by Kelley Armstrong

Omens begins a story about Olivia Taylor Jones and her birth parents, convicted serial killers Pamela and Todd Larsen, during which we remain just as bewildered by her parents’ supposed innocence as Olivia. Through her heroine, Armstrong expertly takes readers through a mystery set in a creepy gothic town called Cainsville while supplement chapters hint at some sort of underground paranormal society that we’ll learn more about later in the series. Though the setting propels this book to another level, the characters are what make it truly riveting. Olivia is perfectly naive and readers feel each of her frustrations. I shouldn’t have, but I loved Gabriel Walsh, the brutally honest, selfish and super-hot lawyer. There are characters to fulfill some stereotypes, such as the traditional inhabitants of a small town, but Armstrong makes each of them integral to the story. While reading, I was simultaneously fighting off the chills and analyzing the latest clue in relation to the big picture. I can’t wait to do it all over again in the sequel, Visions, coming in August 2014.  



Death of a Nightingale 
by Lene Kaaberbøl and Agnete Friis 

This novel is gripping, meaning I was gripping my Kindle till my knuckles turned white while reading. There are many great international thrillers out there, but what makes this one standout to me is its all-female cast. I think any woman will find someone in this book to whom they can relate and as a result, the story becomes more personal.
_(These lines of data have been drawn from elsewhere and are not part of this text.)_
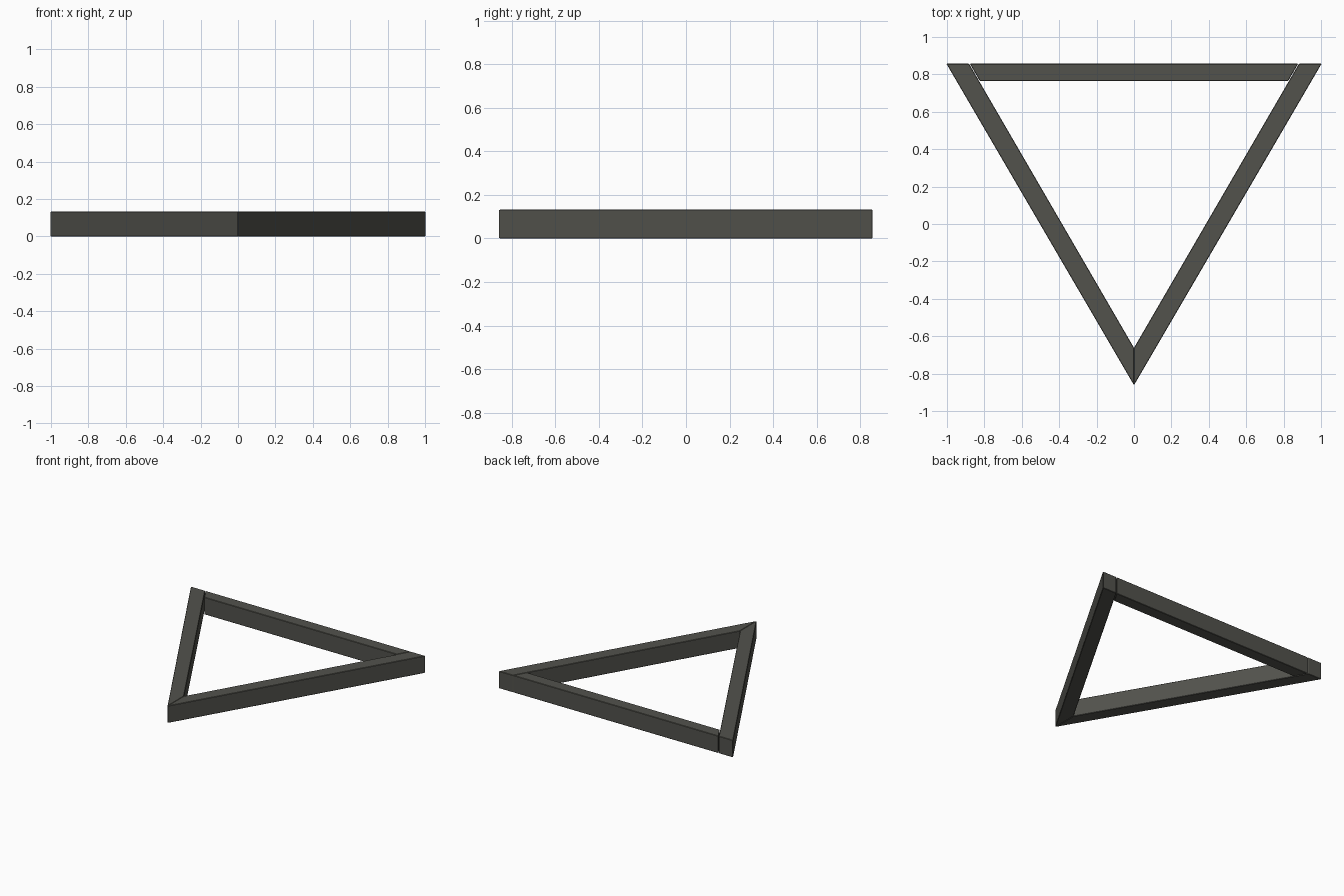
import bpy, bmesh

if "Cube" in bpy.data.objects:
    bpy.data.objects.remove(bpy.data.objects["Cube"])

HEIGHT = 0.133

charcoal = bpy.data.materials.new("charcoal_grey")
charcoal.diffuse_color = (0.085, 0.085, 0.073, 1)
charcoal.use_nodes = True
charcoal.node_tree.nodes["Principled BSDF"].inputs["Base Color"].default_value = charcoal.diffuse_color


def beam(name, outline):
    """Extrude a plan outline into a bar with slightly eased edges."""
    bm = bmesh.new()
    face = bm.faces.new([bm.verts.new((x, y, 0)) for x, y in outline])
    top = bmesh.ops.extrude_face_region(bm, geom=[face])["geom"]
    bmesh.ops.translate(bm, vec=(0, 0, HEIGHT),
                        verts=[v for v in top if isinstance(v, bmesh.types.BMVert)])
    bmesh.ops.recalc_face_normals(bm, faces=bm.faces)
    bmesh.ops.bevel(bm, geom=bm.edges[:], offset=0.003, segments=1,
                    profile=0.5, affect='EDGES')
    mesh = bpy.data.meshes.new(name)
    bm.to_mesh(mesh)
    bm.free()
    mesh.materials.append(charcoal)
    obj = bpy.data.objects.new(name, mesh)
    bpy.context.collection.objects.link(obj)
    return obj


# Side beams, meeting at the front point
side = [(0, -0.862), (0, -0.662), (-0.882, 0.857), (-1.003, 0.857)]
beam("left_beam", side)
beam("right_beam", [(-x, y) for x, y in side])

# Back beam, mitred between the side beams
beam("back_beam", [(-0.878, 0.857), (0.878, 0.857), (0.824, 0.764), (-0.824, 0.764)])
Even translated, Kaaberbøl and Friis’ ability to weave multiple characters’ stories cannot be denied; as soon as I was absorbed in one woman’s story, the chapter would end and I would be back in another woman’s mind. This mystery never lets up, which is why it earned one of the few Top Pick Gold rankings RT’s reviewers gave out this year. 
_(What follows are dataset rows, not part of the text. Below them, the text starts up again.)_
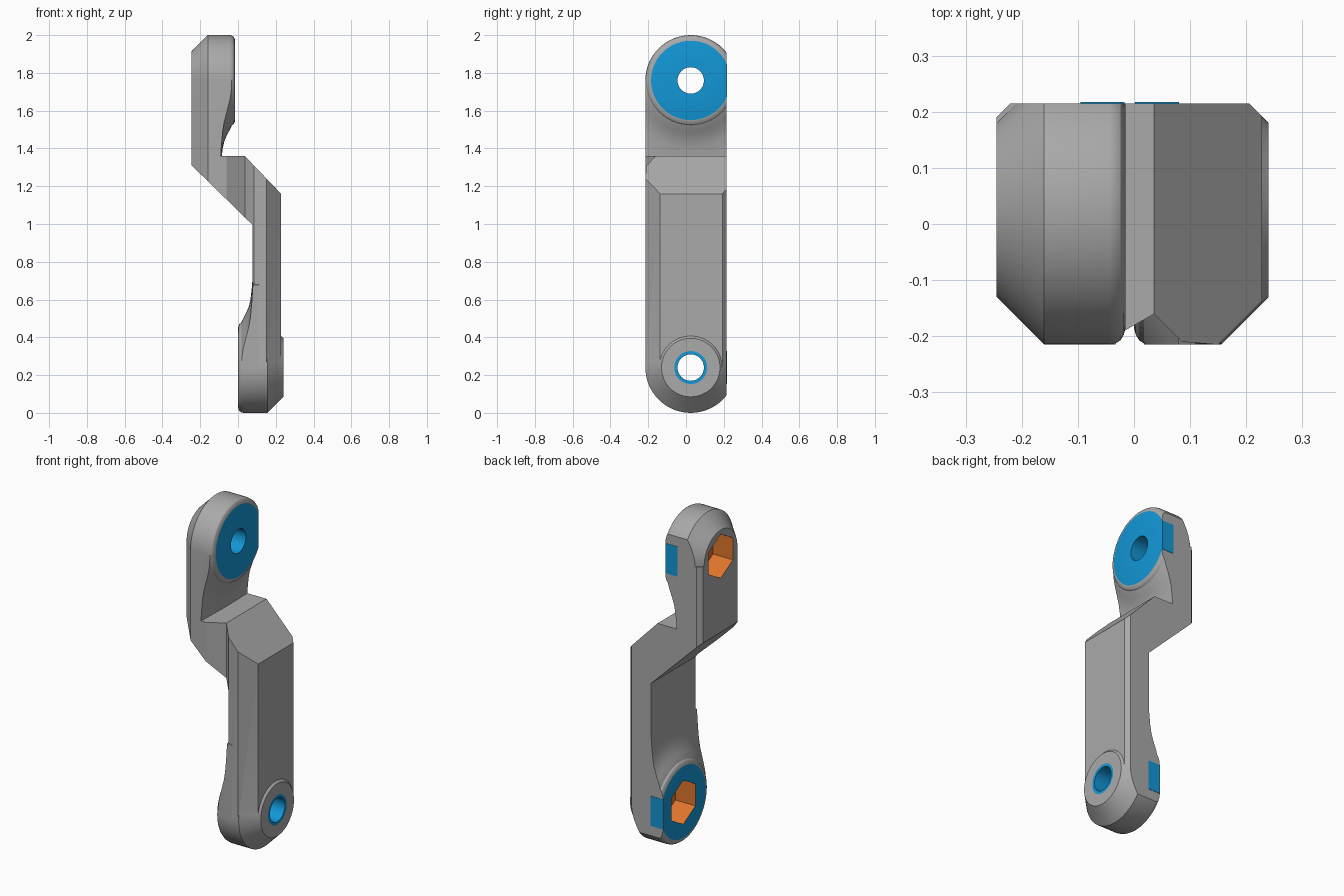
import bpy, bmesh, math

if "Cube" in bpy.data.objects:
    bpy.data.objects.remove(bpy.data.objects["Cube"])

CY, R, BACK = 0.025, 0.24, 0.215          # pivot offset, boss radius, flat back plane
TOP_Z, LOW_Z = 1.76, 0.24                 # pivot heights
BORE, HEX = 0.07, 0.13


def material(name, rgb):
    m = bpy.data.materials.new(name)
    m.diffuse_color = (*rgb, 1)
    m.use_nodes = True
    m.node_tree.nodes["Principled BSDF"].inputs["Base Color"].default_value = m.diffuse_color
    return m


grey = material("grey", (0.40, 0.40, 0.40))
blue = material("blue", (0.006, 0.31, 0.68))
orange = material("orange", (0.74, 0.18, 0.025))


def make(name, bm):
    bmesh.ops.recalc_face_normals(bm, faces=bm.faces)
    me = bpy.data.meshes.new(name)
    bm.to_mesh(me)
    bm.free()
    ob = bpy.data.objects.new(name, me)
    bpy.context.collection.objects.link(ob)
    return ob


def prism(name, pts, to3d, vec):
    """Extrude a flat outline along a vector."""
    bm = bmesh.new()
    f = bm.faces.new([bm.verts.new(to3d(*p)) for p in pts])
    ext = bmesh.ops.extrude_face_region(bm, geom=[f])
    bmesh.ops.translate(bm, vec=vec,
                        verts=[v for v in ext["geom"] if isinstance(v, bmesh.types.BMVert)])
    return make(name, bm)


def lathe(name, prof, zc, n=64):
    """Turn (x, radius) points about the pivot axis, which runs along x."""
    bm = bmesh.new()
    rings = []
    for x, r in prof:
        rings.append([bm.verts.new((x, CY + r * math.cos(math.tau * i / n),
                                    zc + r * math.sin(math.tau * i / n))) for i in range(n)])
    for a, b in zip(rings, rings[1:]):
        for i in range(n):
            j = (i + 1) % n
            bm.faces.new((a[i], a[j], b[j], b[i]))
    bm.faces.new(rings[0])
    bm.faces.new(rings[-1])
    return make(name, bm)


def box(name, x0, x1, y0, y1, z0, z1):
    return prism(name, [(x0, y0), (x1, y0), (x1, y1), (x0, y1)],
                 lambda x, y: (x, y, z0), (0, 0, z1 - z0))


def boolean(ob, other, op):
    """Apply a boolean and discard the tool object."""
    mod = ob.modifiers.new("cut", 'BOOLEAN')
    mod.operation, mod.solver, mod.object = op, 'EXACT', other
    bpy.context.view_layer.update()
    dg = bpy.context.evaluated_depsgraph_get()
    me = bpy.data.meshes.new_from_object(ob.evaluated_get(dg))
    ob.modifiers.clear()
    ob.data = me
    bpy.data.objects.remove(other)


# Offset bar: side silhouette crossed with a chamfered plan
link = prism("offset_link",
             [(-0.245, TOP_Z), (-0.245, 1.31), (0.077, 0.995), (0.077, LOW_Z), (0.228, LOW_Z),
              (0.228, 1.16), (0.036, 1.36), (-0.094, 1.36), (-0.094, TOP_Z)],
             lambda x, z: (x, -0.4, z), (0, 0.8, 0))
plan = prism("plan",
             [(-0.245, -0.13), (-0.16, -0.215), (-0.06, -0.215), (0.036, -0.16), (0.086, -0.21),
              (0.15, -0.215), (0.235, -0.13), (0.235, 0.185), (0.205, BACK), (-0.22, BACK),
              (-0.245, 0.19)],
             lambda x, y: (x, y, -0.1), (0, 0, 2.2))
boolean(link, plan, 'INTERSECT')

# Pivot ends: face is the flat boss side, d points from the face into the part
ENDS = [(TOP_Z, -0.015, -1, 0.23, -1), (LOW_Z, 0.0, 1, 0.24, 1)]
for zc, face, d, depth, side in ENDS:
    # flared skirt blending the boss into the bar
    skirt = lathe("skirt", [(face + d * o, r) for o, r in
                            [(0.015, 0.232), (0.025, 0.255), (0.035, 0.273), (0.047, 0.297),
                             (0.058, 0.325), (0.066, 0.36), (0.073, 0.42), (0.079, 0.5),
                             (0.11, 0.5)]], zc)
    z0, z1 = sorted((zc, zc + side * 0.6))
    boolean(skirt, box("trim", -0.5, 0.5, -0.215, BACK, z0, z1), 'INTERSECT')
    boolean(link, skirt, 'UNION')
    # round boss with a soft inner rim and chamfered outer rim
    boss = lathe("boss", [(face + d * o, r) for o, r in
                          [(0, 0.21), (0.003, 0.222), (0.009, 0.232), (0.018, 0.238), (0.03, R),
                           (depth - 0.085, R), (depth, 0.155), (depth, 0.087)]], zc)
    boolean(boss, box("trim", -0.5, 0.5, -0.5, BACK, zc - 0.3, zc + 0.3), 'INTERSECT')
    boolean(link, boss, 'UNION')

# Through bores and hexagonal nut pockets
POCKETS = [(TOP_Z, -0.3, -0.115), (LOW_Z, -0.05, 0.13)]
for zc, x0, x1 in POCKETS:
    boolean(link, lathe("bore", [(-0.4, BORE), (0.4, BORE)], zc, 48), 'DIFFERENCE')
    pts = [(CY + HEX * math.sin(k * math.pi / 3), zc + HEX * math.cos(k * math.pi / 3))
           for k in range(6)]
    boolean(link, prism("pocket", pts, lambda y, z: (x0, y, z), (x1 - x0, 0, 0)), 'DIFFERENCE')

# Colours by position around the pivots
me = link.data
me.materials.clear()
for m in (grey, blue, orange):
    me.materials.append(m)
for p in me.polygons:
    p.material_index = 0
    c, nx = p.center, p.normal.x
    zc, face, d, depth, _ = ENDS[0] if c.z > 1 else ENDS[1]
    radii = [math.hypot(me.vertices[v].co.y - CY, me.vertices[v].co.z - zc) for v in p.vertices]
    lo, hi = min(radii), max(radii)
    if abs(nx) > 0.9:
        if abs(c.x - face) < 0.003 and hi < 0.212:
            p.material_index = 1                      # bearing face
        elif zc == LOW_Z and abs(c.x - 0.24) < 0.002 and hi < 0.09:
            p.material_index = 1                      # bore rim
        elif hi < HEX + 0.003 and -0.2 < c.x < 0.2:
            p.material_index = 2                      # pocket floor
    elif abs(nx) < 0.1 and hi < HEX + 0.003:
        p.material_index = 1 if hi < BORE + 0.005 else 2

bpy.context.view_layer.objects.active = link
link.select_set(True)
bpy.ops.object.shade_smooth_by_angle(angle=math.radians(25))

# Blue edge of each bearing disc showing on the flat back
for name, (zc, face, d, _, _) in zip(("upper_disc_edge", "lower_disc_edge"), ENDS):
    xa, xb = sorted((face + d * 0.002, face + d * 0.08))
    plate = box(name, xa, xb, BACK - 0.002, BACK + 0.002, zc - 0.088, zc + 0.088)
    plate.data.materials.append(blue)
by Rainbow Rowell

At the RT office, we have not stopped talking about Fangirl, and I know I’m not the only editor who considers this one of the best books of the year. Fangirl isn’t a mystery or thriller, which are the genres I usually gravitate toward, so I was a little shy to admit that I was so taken aback by this story. I read it so fast that the plot is blurry, but I can assure you that Cath the most genuine character I've read in a long time. Our heroine doesn’t miraculously breakout of her shell at college or spiral out of control only to thrive in the end like a lot of YA/NA heroines. The events in Fangirl are a bit more subdued, but Cath’s journey of self discovery ends up being more stunning than most other heroines’. There’s one more reason I will be a Rowell fan for life: Cath and her twin sister write fan fiction of Simon Snow, the book’s version of the Harry Potter franchise, and readers get excerpts of Cath’s Internet-famous fanfic. 
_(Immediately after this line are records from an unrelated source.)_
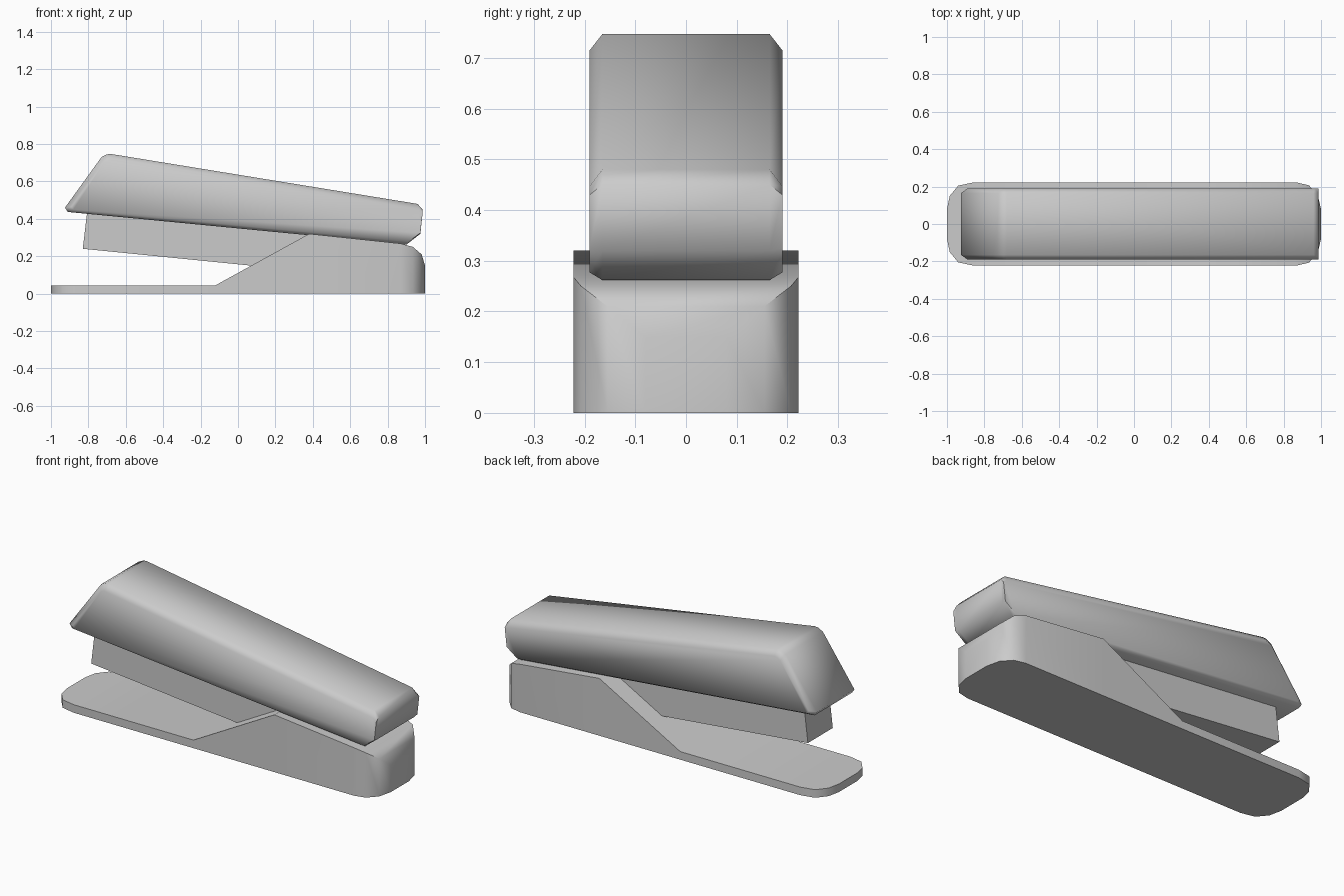
import bpy
import bmesh
from math import radians

cube = bpy.data.objects.get("Cube")
if cube:
    bpy.data.objects.remove(cube, do_unlink=True)

GREY = (0.6, 0.6, 0.6, 1)
grey = bpy.data.materials.new("plain grey")
grey.use_nodes = True
grey.diffuse_color = GREY
grey.node_tree.nodes["Principled BSDF"].inputs["Base Color"].default_value = GREY


def loft(name, rings, angle):
    """Skin a row of equal-length closed rings and cap both ends."""
    bm = bmesh.new()
    rows = [[bm.verts.new(p) for p in ring] for ring in rings]
    for a, b in zip(rows, rows[1:]):
        for i in range(len(a)):
            j = (i + 1) % len(a)
            bm.faces.new((a[i], a[j], b[j], b[i]))
    bm.faces.new(rows[0])
    bm.faces.new(rows[-1])
    bmesh.ops.recalc_face_normals(bm, faces=bm.faces[:])
    mesh = bpy.data.meshes.new(name)
    bm.to_mesh(mesh)
    bm.free()
    obj = bpy.data.objects.new(name, mesh)
    bpy.context.collection.objects.link(obj)
    mesh.materials.append(grey)
    bpy.ops.object.select_all(action="DESELECT")
    bpy.context.view_layer.objects.active = obj
    obj.select_set(True)
    bpy.ops.object.shade_smooth_by_angle(angle=radians(angle))
    return obj


def side_ring(profile, y):
    return [(x, y, z) for x, z in profile]


# Base: stations along the length as (x, half width, height)
stations = [
    (-1, 0.08, 0.045), (-0.985, 0.15, 0.045), (-0.94, 0.205, 0.045),
    (-0.86, 0.222, 0.045), (-0.12, 0.222, 0.045), (0.38, 0.222, 0.32),
    (0.87, 0.222, 0.268), (0.935, 0.207, 0.25), (0.982, 0.155, 0.21),
    (1, 0.08, 0.15),
]
loft("base", [[(x, -w, 0), (x, w, 0), (x, w, h), (x, -w, h)]
              for x, w, h in stations], 40)

# Staple magazine: slim tilted block running into the base
magazine = [(-0.83, 0.24), (0.5, 0.107), (0.5, 0.31), (-0.805, 0.45)]
loft("magazine", [side_ring(magazine, y) for y in (-0.11, 0.11)], 30)

# Handle: tilted side profile with a chamfered outline on each flank
core = [(-0.925, 0.46), (-0.91, 0.437), (0.9, 0.262), (0.975, 0.32),
        (0.987, 0.45), (0.96, 0.48), (-0.68, 0.747), (-0.7, 0.745),
        (-0.73, 0.73)]
flank = [(-0.89, 0.465), (-0.88, 0.45), (0.91, 0.277), (0.975, 0.325),
         (0.987, 0.43), (0.965, 0.447), (-0.68, 0.715), (-0.695, 0.712),
         (-0.715, 0.7)]
loft("handle", [side_ring(flank, -0.19), side_ring(core, -0.165),
                side_ring(core, 0.165), side_ring(flank, 0.19)], 60)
by CJ Lyons

I’ve said a lot about Broken recently, first when I gave the book a Top Pick rating, and then when the RT editors gave the book its Seal of Excellence award for November. Broken has stayed on my mind because it belongs to the two genres I love most: it’s part medical mystery, part YA drama. When I found out that Lyons diagnosed her own niece with Long QT, the genetic heart disease that her protagonist has, it made me respect the book even more — not just as an entertaining story for teens and adults, but as a conversation piece on teen bullying, the pediatric healthcare system and determination. 


Do you and Tricia share some favorite books of the year? Which reads did you love in 2013? Let us know in the comments, and check back all month long for more editors' picks!